*** Opening of DATA SHOWN ***

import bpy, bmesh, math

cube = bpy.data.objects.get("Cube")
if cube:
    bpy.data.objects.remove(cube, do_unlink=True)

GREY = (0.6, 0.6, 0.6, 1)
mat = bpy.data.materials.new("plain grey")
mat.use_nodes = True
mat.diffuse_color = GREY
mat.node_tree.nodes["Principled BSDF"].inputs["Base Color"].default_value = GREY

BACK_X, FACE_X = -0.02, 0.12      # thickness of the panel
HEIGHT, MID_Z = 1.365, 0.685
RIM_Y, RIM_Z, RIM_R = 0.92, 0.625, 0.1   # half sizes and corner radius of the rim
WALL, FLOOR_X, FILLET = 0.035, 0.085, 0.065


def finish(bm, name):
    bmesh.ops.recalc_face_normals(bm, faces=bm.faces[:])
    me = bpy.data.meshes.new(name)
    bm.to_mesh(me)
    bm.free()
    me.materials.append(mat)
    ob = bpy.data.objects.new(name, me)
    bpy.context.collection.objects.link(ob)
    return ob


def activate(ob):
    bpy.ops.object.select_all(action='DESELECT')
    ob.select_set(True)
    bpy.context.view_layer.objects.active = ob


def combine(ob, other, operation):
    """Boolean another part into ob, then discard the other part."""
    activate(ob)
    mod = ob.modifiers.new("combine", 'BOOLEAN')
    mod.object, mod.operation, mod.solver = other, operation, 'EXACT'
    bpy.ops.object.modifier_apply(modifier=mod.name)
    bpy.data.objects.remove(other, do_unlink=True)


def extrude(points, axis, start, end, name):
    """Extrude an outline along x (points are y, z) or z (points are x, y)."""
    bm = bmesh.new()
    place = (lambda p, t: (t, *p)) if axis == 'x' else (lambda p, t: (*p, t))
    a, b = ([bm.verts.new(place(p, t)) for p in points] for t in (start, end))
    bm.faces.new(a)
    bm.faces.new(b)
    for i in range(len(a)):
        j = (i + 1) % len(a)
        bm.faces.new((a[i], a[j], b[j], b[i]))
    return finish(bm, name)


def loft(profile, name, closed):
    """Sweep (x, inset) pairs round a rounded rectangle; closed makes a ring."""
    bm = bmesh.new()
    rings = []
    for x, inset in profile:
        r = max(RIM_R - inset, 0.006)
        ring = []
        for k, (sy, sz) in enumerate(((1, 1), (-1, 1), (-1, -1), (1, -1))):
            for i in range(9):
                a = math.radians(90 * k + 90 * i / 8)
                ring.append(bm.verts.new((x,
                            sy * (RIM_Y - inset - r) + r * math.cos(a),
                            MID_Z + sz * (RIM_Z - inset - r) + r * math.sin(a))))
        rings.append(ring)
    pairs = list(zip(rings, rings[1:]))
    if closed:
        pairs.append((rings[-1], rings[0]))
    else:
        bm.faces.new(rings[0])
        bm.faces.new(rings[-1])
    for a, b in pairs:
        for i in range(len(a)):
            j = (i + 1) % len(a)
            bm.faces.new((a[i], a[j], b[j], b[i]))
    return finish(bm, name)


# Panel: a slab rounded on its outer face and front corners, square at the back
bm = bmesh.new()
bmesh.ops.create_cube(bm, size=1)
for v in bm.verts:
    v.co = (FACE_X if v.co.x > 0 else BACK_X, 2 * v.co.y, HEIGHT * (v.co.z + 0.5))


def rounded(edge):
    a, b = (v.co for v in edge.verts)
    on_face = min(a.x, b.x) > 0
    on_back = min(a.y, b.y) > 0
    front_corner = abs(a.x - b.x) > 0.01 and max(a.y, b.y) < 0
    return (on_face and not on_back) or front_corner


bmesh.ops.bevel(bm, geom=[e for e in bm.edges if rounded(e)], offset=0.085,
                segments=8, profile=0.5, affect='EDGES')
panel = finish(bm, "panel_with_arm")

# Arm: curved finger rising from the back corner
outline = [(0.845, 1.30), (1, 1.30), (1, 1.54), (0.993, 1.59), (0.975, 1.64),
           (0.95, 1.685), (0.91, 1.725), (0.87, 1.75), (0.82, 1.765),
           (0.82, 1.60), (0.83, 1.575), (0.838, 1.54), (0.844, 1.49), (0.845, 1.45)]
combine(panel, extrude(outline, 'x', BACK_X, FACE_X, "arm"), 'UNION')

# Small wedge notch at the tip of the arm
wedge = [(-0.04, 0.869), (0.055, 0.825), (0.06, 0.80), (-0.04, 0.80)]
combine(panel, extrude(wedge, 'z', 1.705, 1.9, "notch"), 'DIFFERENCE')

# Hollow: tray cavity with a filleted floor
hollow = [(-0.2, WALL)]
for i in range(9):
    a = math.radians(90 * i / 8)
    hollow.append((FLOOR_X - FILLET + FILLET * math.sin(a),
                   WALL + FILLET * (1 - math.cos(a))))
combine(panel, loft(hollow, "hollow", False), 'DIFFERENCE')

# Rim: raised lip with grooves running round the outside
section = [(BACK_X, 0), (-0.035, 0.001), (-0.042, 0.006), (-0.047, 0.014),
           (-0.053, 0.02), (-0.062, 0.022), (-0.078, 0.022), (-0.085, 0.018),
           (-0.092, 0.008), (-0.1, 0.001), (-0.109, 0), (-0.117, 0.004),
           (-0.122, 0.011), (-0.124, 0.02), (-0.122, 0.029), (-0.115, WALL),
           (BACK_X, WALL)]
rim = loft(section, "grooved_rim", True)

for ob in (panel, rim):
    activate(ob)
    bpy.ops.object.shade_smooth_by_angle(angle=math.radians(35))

*** Close of DATA SHOWN ***

WORK REQUEST ▸
Say how many lines of the data above have the string "finish" in them, and write nothing besides that number.

TASK OUTPUT ▸
4